It starts with 3 fires, minutes and miles apart, then adds up to 6 in barely more than 24
Fascinating read on how to read a fire, its origins, its spreading, its ending. How each fire fighter is given a set amount of oxygen to breathe and how the dispatcher alerts them as that time dwindles down. Sometimes there is TMI in these sort of books, as almost a how-to guide in doing and then getting away with it. Still in all, fascinating reading.
Sixty-seven fires. Not a single injury. All abandoned buildings. This is a story of Charlie and Tonya, he, a heroic dunce of a doper, she, a late bloomer who craved adoration. His meekness was amplified in her presence and she made the best of it.
Once caught, Charlie can tell no lies, but Tonya professes only her innocence. It’s a sad story, as both their lives seem to always have been. You feel for them both, wishing them the best, someday.
One couple makes their own entertainment by setting fire to deserted buildings. This goes on almost nightly for six months. This is when the book begins to drag. The police and fire departments are befuddled and completely exhausted. There are no witnesses and expert profilers are stumped. Thanks to a pair of night vision goggles all begins to unravel. What makes them do it? Love? Boredom? Is it psychological? Was it worth it? Readers can draw their own conclusions.
Firefighter techniques and jargon were quite interesting when describing arson and its characteristics.
This is an incredible piece of true crime journalism that explores the people and events that transpired in Accomack County. Virginia in 2012/13.
Within a short five- month time frame, an
This book takes readers through the beginning of the relationship between Charlie Smith and Tonya Bundick, when the fires started, the escalation of the crimes and the investigation which led to Charlie’s arrest.
The book’s construction is very much like reading a long form piece in a magazine or newspaper-but so stylishly executed, that despite knowing who the Firestarter is, the reader is compelled to turn pages until they see the culprits are caught and their motives fully examined.

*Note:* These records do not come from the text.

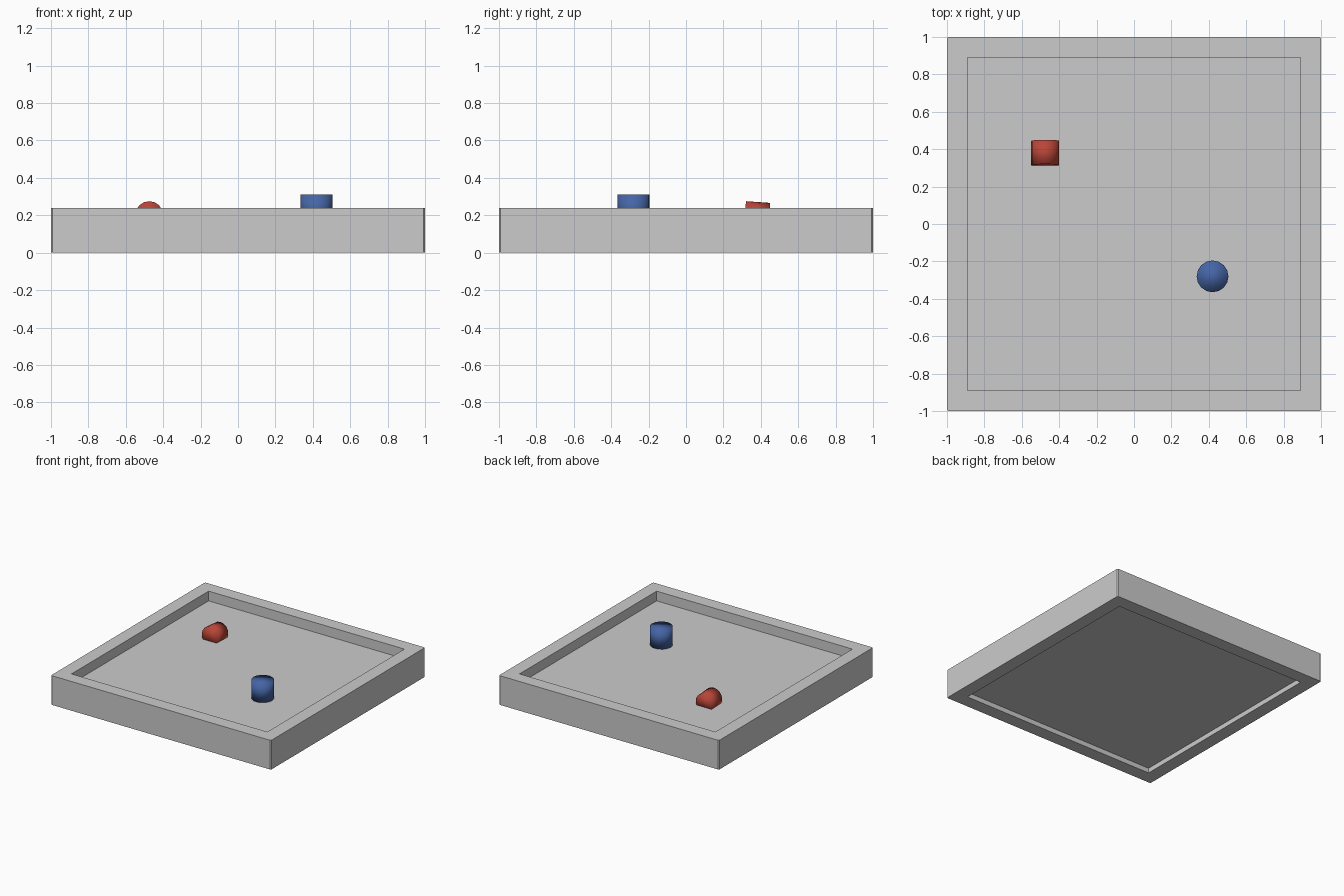
import bpy, bmesh
from math import pi

if "Cube" in bpy.data.objects:
    bpy.data.objects.remove(bpy.data.objects["Cube"])

def material(name, rgb):
    m = bpy.data.materials.new(name)
    m.diffuse_color = (*rgb, 1)
    m.use_nodes = True
    m.node_tree.nodes["Principled BSDF"].inputs["Base Color"].default_value = m.diffuse_color
    return m

def box(name, size, z0, z1):
    bpy.ops.mesh.primitive_cube_add(size=1, location=(0, 0, (z0 + z1) / 2))
    o = bpy.context.object
    o.name = name
    o.scale = (size, size, z1 - z0)
    bpy.ops.object.transform_apply(location=False, rotation=False, scale=True)
    return o

def peg(name, radius, depth, loc, rot, mat):
    bpy.ops.mesh.primitive_cylinder_add(vertices=16, radius=radius, depth=depth,
                                        location=loc, rotation=rot)
    o = bpy.context.object
    o.name = name
    o.data.materials.append(mat)
    bpy.ops.object.shade_smooth()
    return o

# Tray rim: square ring with tiny chamfers on the outer upright corners
OUT, INN, CH, H = 1.0, 0.89, 0.008, 0.24
corners = [(1, 1), (-1, 1), (-1, -1), (1, -1)]
bm = bmesh.new()
rings = {}
for z in (0, H):
    rings[z] = ([bm.verts.new((x * OUT, y * OUT, z)) for x, y in corners],
                [bm.verts.new((x * INN, y * INN, z)) for x, y in corners])
(bo, bi), (to, ti) = rings[0], rings[H]
for i in range(4):
    j = (i + 1) % 4
    bm.faces.new((bo[i], bo[j], to[j], to[i]))
    bm.faces.new((bi[j], bi[i], ti[i], ti[j]))
    bm.faces.new((to[i], to[j], ti[j], ti[i]))
    bm.faces.new((bo[j], bo[i], bi[i], bi[j]))
uprights = [e for e in bm.edges if all(abs(v.co.x) == OUT for v in e.verts)
            and e.verts[0].co.z != e.verts[1].co.z]
bmesh.ops.bevel(bm, geom=uprights, offset=CH, segments=1, affect='EDGES')
bmesh.ops.recalc_face_normals(bm, faces=bm.faces)
me = bpy.data.meshes.new("tray_rim")
bm.to_mesh(me)
bm.free()
rim = bpy.data.objects.new("tray_rim", me)
bpy.context.collection.objects.link(rim)

# Floor panel, raised a little above the rim's underside
box("tray_floor", 2 * INN, 0.04, 0.16)

# Upright blue peg and the tipped-over red peg half sunk in the floor
peg("blue_peg", 0.085, 0.15, (0.42, -0.28, 0.235), (0, 0, 0),
    material("blue", (0.06, 0.13, 0.38)))
peg("red_peg", 0.075, 0.13, (-0.475, 0.38, 0.196), (1.5, 0, 0),
    material("red", (0.48, 0.06, 0.04)))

The author’s emotional involvement in the story is very evident. The combination of an economic decline, the once passionate-but chaste- relationship between Charlie and Tonya that turns toxic and unhealthy, and the power plays that pits one against the other makes for a riveting read.

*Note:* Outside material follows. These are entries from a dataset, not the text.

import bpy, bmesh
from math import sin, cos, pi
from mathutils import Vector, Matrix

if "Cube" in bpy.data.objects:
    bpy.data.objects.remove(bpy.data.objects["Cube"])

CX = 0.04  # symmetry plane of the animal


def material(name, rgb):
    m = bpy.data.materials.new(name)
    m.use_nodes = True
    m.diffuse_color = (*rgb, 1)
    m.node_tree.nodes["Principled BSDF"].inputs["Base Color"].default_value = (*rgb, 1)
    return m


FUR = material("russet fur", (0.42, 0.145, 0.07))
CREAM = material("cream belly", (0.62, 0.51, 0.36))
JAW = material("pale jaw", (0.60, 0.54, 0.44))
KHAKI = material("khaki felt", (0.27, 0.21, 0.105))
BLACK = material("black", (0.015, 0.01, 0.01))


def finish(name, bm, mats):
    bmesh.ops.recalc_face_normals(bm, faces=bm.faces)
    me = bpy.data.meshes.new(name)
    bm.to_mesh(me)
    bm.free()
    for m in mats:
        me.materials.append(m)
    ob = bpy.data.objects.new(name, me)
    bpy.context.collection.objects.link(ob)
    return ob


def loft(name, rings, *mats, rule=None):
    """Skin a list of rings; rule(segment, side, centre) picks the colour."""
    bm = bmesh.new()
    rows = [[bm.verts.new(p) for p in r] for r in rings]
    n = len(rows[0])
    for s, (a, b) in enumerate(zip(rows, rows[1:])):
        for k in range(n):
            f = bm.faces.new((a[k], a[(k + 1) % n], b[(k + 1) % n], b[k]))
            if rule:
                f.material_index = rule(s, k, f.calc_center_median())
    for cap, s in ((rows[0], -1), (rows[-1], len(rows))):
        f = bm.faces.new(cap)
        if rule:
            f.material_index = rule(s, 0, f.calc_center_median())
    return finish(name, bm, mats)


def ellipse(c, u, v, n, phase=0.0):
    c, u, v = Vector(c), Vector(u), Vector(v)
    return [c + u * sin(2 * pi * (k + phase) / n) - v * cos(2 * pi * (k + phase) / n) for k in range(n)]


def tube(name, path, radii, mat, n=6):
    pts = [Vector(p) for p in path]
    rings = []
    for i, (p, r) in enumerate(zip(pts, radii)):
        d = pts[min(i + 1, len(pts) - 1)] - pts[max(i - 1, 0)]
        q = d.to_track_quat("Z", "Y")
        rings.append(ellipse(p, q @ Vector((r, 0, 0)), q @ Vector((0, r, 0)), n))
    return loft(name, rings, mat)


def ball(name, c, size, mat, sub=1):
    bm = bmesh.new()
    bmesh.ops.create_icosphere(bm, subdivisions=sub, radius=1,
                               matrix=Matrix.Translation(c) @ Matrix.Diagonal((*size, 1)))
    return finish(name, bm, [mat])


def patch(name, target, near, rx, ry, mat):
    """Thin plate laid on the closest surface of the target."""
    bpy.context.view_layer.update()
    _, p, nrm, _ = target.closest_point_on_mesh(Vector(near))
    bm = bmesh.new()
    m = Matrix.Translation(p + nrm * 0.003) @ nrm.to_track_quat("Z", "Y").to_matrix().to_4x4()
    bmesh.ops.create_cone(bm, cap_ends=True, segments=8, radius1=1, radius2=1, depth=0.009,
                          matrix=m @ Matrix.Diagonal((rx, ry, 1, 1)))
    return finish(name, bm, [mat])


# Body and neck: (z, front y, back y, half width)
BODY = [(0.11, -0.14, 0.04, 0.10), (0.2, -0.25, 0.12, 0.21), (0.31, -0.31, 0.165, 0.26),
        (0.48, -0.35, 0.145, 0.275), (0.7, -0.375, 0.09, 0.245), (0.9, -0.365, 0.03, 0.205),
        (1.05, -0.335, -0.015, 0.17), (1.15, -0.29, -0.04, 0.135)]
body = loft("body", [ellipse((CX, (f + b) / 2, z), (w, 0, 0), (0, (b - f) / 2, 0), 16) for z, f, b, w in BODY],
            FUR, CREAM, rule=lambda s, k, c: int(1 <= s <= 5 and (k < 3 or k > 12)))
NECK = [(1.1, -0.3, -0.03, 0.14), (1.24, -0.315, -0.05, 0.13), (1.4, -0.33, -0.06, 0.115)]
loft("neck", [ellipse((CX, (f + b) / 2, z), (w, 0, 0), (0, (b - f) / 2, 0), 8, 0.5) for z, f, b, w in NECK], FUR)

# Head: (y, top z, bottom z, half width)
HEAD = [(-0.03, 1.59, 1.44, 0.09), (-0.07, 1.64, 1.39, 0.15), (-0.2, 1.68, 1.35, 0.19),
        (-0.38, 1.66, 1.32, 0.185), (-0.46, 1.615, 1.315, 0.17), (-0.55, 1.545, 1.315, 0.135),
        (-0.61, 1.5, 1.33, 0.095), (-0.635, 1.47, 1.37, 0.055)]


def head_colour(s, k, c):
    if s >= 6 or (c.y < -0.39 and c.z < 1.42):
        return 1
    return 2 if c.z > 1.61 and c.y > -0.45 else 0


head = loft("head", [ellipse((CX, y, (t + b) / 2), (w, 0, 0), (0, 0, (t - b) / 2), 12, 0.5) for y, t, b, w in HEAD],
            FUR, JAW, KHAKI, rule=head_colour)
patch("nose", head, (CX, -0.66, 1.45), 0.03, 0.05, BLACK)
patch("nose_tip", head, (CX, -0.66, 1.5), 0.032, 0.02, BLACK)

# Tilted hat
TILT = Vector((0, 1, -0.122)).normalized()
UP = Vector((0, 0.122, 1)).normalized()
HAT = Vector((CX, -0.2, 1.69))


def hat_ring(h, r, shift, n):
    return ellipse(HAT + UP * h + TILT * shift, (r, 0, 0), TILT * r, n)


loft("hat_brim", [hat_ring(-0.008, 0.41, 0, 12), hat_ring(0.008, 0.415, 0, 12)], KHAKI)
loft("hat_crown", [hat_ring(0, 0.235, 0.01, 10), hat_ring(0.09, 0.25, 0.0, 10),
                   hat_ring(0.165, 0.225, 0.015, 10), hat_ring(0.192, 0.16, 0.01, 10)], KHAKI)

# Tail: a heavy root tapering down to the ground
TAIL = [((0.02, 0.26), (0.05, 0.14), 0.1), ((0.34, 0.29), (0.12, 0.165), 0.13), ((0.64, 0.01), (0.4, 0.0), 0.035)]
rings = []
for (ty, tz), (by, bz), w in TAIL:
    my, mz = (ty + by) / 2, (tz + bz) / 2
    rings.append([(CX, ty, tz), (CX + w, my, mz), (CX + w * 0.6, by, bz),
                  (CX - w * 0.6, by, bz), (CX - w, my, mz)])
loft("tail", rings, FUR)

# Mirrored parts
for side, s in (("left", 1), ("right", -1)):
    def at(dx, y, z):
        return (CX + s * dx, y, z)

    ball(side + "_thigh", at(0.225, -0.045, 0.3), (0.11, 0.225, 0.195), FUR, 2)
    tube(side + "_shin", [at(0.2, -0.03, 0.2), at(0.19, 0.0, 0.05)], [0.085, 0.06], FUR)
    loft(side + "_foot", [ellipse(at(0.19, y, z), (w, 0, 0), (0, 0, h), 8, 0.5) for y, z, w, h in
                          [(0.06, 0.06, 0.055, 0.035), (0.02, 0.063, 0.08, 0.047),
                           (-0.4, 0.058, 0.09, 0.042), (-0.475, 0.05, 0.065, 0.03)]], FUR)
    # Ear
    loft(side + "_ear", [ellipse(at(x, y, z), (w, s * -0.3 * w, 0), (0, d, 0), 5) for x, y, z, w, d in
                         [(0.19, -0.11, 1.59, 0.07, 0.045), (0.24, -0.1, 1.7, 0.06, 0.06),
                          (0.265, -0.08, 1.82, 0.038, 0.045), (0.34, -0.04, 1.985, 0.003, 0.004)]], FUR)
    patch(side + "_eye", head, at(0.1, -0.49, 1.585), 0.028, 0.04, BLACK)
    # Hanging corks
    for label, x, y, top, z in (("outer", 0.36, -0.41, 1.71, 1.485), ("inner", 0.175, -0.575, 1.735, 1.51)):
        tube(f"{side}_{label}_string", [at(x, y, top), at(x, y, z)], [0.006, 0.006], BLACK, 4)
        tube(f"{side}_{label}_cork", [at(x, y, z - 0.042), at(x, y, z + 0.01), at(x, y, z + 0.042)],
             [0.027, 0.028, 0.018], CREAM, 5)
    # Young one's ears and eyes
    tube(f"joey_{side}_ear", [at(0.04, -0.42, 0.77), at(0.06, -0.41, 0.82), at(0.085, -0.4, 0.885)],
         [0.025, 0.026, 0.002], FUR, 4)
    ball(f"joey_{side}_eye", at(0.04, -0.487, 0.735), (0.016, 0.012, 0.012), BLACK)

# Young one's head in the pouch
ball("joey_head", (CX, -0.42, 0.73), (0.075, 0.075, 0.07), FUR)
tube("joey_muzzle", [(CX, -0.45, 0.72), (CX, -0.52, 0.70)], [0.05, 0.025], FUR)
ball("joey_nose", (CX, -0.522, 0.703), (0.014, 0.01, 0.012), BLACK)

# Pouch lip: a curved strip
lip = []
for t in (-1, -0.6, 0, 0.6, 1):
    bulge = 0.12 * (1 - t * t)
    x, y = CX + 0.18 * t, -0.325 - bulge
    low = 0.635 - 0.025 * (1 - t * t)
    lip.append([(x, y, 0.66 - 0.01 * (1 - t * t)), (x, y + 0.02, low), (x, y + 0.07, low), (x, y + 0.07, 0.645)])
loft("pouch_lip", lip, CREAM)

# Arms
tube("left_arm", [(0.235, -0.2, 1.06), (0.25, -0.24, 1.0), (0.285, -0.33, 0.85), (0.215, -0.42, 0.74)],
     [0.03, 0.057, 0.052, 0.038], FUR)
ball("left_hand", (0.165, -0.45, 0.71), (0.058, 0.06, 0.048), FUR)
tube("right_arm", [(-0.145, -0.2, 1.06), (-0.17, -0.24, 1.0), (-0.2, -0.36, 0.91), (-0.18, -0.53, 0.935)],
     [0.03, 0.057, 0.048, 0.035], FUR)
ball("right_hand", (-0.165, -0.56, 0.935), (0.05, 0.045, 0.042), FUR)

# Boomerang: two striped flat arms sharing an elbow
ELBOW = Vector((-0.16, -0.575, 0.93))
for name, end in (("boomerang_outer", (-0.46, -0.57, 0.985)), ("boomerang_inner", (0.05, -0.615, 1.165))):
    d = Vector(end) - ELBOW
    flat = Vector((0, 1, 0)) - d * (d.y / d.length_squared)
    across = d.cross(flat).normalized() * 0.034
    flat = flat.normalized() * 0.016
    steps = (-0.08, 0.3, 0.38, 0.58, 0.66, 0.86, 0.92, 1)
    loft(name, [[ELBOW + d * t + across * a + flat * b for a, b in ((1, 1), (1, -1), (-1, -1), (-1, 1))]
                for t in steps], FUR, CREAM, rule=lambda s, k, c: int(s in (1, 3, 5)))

The book is not long, but it packs a real punch. The psychology behind arson is puzzling in the first place- not counting insurance fraud- but this case really is one for the books.
I sensed the author had compassion for all concerned, even Charlie and Tonya- but I couldn’t quite muster the same level of charity for the doers. I sensed both Charlie and Tonya got a real premeditated thrill from it, and I have wondered just how far they may have gone if left unimpeded.
However, there is one thing that really stands out in all this mayhem- The volunteer firefighters who logged in a whopping number of hours trying to control these fires. Amazing! For them, and the entire community affected by the spree, I gained the utmost respect.
Overall, a fascinating and deeply absorbing, and thought- provoking true crime piece!
Any prose work is going to be hard-pressed to capture as surreal a series of crimes as the Eastern Shore arson cases. I thought the story was at its best when depicting the community response, from volunteer firefighter camaraderie to Facebook speculation. Yet I'm not convinced there's any "there there" when it comes to analyzing the motivations of the perpetrators. It's true that the Eastern Shore is an ideal landscape for a would-be arsonist, but the events that led to the crimes feel more-or-less universal.
Perhaps this is its own lesson—if you approach a crime story looking for a metaphor, and find it, you may simply be a very good writer. Hesse dodges the trap, but what's left is just a very weird story.